The trial judge concluded that Gary’s decision to require McGuinty to return his company vehicle would have, on its own, caused the constructive dismissal of his employment. However, there was no evidence that McGuinty treated this specific incident as a repudiation of his contract ― in fact, he made it clear to the company that he was on medical leave and “not stepping down” from his position.
However, the court found that the conduct of the company, on the whole, would have led a reasonable person to conclude that the company no longer intended to be bound by the terms of the agreement between the parties. Specifically, the judge noted that the company had:
- improperly terminated the respondent’s use of his company vehicle
- recruited a subordinate employee to track the respondent’s time at work, without notifying him
- failed to pay the respondent commissions to which he was entitled
- removed the respondent’s photograph from the funeral home
- changed the locks to the funeral home without notice or explanation.
The trial judge rejected the company’s argument that McGuinty’s failure to object to the situation for two years while he was on sick leave indicated that he condoned the company’s conduct, noting that “[w]hat is required for condonation or acquiescence is acceptance of the new situation.”
In this case, the evidence was clear that McGuinty could not remain in his position as a result of the depression and anxiety caused by the very conduct at issue.
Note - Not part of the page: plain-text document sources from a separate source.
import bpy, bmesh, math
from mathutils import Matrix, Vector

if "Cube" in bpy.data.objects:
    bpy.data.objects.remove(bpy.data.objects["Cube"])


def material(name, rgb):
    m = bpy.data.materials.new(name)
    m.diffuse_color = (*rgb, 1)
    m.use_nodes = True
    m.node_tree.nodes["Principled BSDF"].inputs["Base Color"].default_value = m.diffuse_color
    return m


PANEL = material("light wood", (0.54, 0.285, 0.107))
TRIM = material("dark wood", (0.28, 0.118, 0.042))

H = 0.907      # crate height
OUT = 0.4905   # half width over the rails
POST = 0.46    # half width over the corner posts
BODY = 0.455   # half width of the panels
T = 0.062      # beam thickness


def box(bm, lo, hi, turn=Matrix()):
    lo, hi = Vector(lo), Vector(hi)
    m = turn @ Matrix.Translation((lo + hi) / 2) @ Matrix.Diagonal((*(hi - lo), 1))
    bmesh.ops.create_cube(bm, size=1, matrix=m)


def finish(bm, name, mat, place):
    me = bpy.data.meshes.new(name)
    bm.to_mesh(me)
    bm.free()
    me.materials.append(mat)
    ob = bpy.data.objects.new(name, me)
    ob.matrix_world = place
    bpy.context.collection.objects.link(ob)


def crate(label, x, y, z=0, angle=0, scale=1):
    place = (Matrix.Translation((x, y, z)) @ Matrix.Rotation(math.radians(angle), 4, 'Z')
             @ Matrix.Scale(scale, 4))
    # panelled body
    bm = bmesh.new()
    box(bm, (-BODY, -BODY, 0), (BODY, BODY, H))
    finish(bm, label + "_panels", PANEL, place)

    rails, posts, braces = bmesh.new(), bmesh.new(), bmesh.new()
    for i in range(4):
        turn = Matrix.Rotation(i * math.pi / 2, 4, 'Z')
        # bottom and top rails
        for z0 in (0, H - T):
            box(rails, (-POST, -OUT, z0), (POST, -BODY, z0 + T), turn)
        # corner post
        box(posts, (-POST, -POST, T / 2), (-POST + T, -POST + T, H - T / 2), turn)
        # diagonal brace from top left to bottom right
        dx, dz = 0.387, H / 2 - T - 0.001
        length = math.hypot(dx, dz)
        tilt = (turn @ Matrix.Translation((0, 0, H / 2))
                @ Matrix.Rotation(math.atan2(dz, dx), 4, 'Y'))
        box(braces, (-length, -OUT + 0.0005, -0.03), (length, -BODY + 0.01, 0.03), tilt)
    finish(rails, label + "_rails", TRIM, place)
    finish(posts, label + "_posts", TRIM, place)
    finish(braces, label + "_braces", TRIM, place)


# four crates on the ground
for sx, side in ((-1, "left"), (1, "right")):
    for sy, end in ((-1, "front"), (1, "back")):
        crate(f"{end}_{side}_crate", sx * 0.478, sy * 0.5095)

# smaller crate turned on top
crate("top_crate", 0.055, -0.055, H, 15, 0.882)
On appeal, the company continued to argue that McGuinty’s delay in formally objecting to the company’s conduct for two years resulted in condonation of the conduct.
The court noted that an employee has an obligation to elect to either continue working and accept the change, or to treat the breach as bringing the contract to an end, within a “reasonable period of time” but that this is a fact-specific determination depending on the circumstances.
In this case, it was clear that McGuinty had reached out to the company to attempt to resolve his concerns, and that, as the trial judge noted, he did not continue working, as he was on sick leave.
The court found that while there was a significant delay in McGuinty’s election, that delay had to be considered in light of the fact that he was unable to return to work due to depression and anxiety directly caused by the company’s conduct, and in the context of the unique circumstances of his employment. This included a consideration of his age, his guarantee of employment until retirement at age 65, the fact that this was his family’s business, and the extensive non-competition clause set out in the agreement that would have prevented him from working within his industry.
The decision of the Court of Appeal emphasizes for employers the reality that a claim of constructive dismissal will be assessed on the basis of the unique facts of each case. In particular, employers should be cautious about concluding that an employee has given up their right to pursue a claim for constructive dismissal, especially in cases where an employee is medically incapable of continuing to work for the employer.
This case also serves as a reminder to employers of the importance of having a well-drafted contract and, in particular, ensuring that fixed-term contracts are properly drafted to include an enforceable early termination clause. Had the agreement in this case contained such a clause, the damages payable to McGuinty could have been substantially reduced.